If you absolutely cannot live without tulips and crocuses, consider interplanting them with bulbs from the do-not-eat list above. In my garden, I dig a wide, round hole and set daffodil bulbs around the entire perimeter, plus a few more inside the circle. Then I set tulip bulbs inside the circle of daffodils, which I hope will act as camouflage. Most years, it works like a charm. As an added bonus, since the tulips and daffodils bloom in succession, there's something in bloom in that spot for a longer period than if I had planted all of one kind.
3. Use animal repellent

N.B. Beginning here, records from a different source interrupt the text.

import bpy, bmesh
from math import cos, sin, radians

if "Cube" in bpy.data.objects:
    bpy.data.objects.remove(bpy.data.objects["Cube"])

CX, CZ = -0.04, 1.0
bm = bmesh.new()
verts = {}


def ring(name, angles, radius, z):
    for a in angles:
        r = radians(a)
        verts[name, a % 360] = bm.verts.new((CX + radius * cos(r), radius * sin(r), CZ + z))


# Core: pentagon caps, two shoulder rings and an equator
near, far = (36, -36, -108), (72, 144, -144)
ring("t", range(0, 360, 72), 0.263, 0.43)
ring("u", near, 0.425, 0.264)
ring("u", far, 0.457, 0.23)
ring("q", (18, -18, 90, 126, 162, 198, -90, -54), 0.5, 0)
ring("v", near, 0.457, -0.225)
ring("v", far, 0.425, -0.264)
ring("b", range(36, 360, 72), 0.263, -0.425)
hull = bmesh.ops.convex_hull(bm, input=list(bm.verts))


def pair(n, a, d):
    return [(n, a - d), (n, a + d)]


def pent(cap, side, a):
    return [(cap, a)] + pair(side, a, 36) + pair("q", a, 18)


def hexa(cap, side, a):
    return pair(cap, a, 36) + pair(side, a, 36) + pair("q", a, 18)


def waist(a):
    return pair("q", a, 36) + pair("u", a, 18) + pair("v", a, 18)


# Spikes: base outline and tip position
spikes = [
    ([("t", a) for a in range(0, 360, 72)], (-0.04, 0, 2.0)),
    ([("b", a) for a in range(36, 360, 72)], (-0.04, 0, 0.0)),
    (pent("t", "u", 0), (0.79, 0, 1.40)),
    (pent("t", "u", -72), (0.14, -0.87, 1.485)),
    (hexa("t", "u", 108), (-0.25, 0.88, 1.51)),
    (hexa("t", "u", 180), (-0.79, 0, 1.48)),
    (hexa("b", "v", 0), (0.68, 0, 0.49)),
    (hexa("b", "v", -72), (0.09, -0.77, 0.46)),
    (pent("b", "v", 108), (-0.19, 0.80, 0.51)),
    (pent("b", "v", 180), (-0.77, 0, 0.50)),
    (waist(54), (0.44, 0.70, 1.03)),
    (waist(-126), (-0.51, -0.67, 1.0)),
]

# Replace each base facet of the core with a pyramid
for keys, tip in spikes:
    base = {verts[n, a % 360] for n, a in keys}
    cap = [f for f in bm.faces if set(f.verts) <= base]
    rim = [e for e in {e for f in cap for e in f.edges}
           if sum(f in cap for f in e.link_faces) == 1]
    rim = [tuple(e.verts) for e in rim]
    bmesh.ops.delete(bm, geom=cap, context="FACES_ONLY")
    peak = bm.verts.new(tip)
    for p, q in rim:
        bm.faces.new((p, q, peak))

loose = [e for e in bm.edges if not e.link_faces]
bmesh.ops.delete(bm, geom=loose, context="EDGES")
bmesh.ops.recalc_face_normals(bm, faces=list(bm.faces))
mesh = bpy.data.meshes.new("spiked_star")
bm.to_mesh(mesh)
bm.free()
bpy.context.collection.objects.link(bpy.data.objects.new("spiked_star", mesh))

Especially when planting tulips and crocuses, but as a precaution when planting any kind of bulb, use an animal repellent to deter squirrels, chipmunks and other bulb thieves. I like to use Plantskydd animal repellent since I'm an organic gardener and this product is OMRI certified organic. It works like a charm for me every year. I sprinkle a bit of the granular formula in the hole with the bulbs and again on the surface of the soil once I cover them up. If you need extra protection in your garden, lay your bulbs out on newspaper and spray them with the liquid formula of Plantskydd before planting. Let the product dry on the bulbs before planting to make sure it sticks.
Deter squirrels by planting bulbs they don't prefer like Fritillaria lutea (Yellow Crown Imperial). Photo courtesy of Susan Martin.
4. Cover your tracks
Squirrels are robbers by nature. When they sense the soil has been disturbed, they suspect another animal may have recently stored acorns or nuts there so they move in to steal the loot. They find our bulbs instead, and may dig them up even if they don't find them particularly tasty. Cover your tracks after planting by tamping down the soil firmly, then scatter shredded leaves over the disturbed soil. Clean up any bulb debris including the papery sheaths, as animals can detect their scent. You don't want to give away your "secret" planting spot.
5. Take extra precautions
If you've tried #1-4 above and you still have animals stealing the bulk of your bulbs, it's time to take more drastic measures. It's a bit more time consuming, but might be worth it to you. Let's talk chicken wire: it's relatively inexpensive, easy to find at hardware stores, and can be reused for several years.
Wait until late fall to plant your bulbs, as squirrels are slowing down on foraging by that time. Follow step #3 above using animal repellent, then lay chicken wire down on the soil surface after planting. Weigh it down with rocks or landscape pins, then cover it with shredded leaves. When a squirrel goes to dig and hits the physical barrier, they typically will move on to easier targets. If you continue to have issues, make a box or sack out of chicken wire, place your bulbs in it, and bury the entire thing in the ground keeping in mind the planting depth requirements for the bulbs.
Still no luck? Enjoy your friends' bulb pictures on Facebook!
Contributor Bio: Susan Martin is an avid zone 6 gardener, garden writer and speaker who enjoys spreading her passion for plants to her fellow gardeners. Follow her on Facebook @Gardener Sue's News.
All articles are copyrighted and remain the property of the author.
By Joan Casanova, Bonnie Plants,
Photographs courtesy of Bonnie Plants
Temperatures are rising and high heat can wreak havoc in the vegetable garden. When temps climb to the upper 80's and sometimes soar into the 90's and 100's, plants need some assistance in fending off the Fahrenheit.
Click here to sign up for our monthly NEWSLETTER packed with great articles and helpful tips for your home, garden and pets!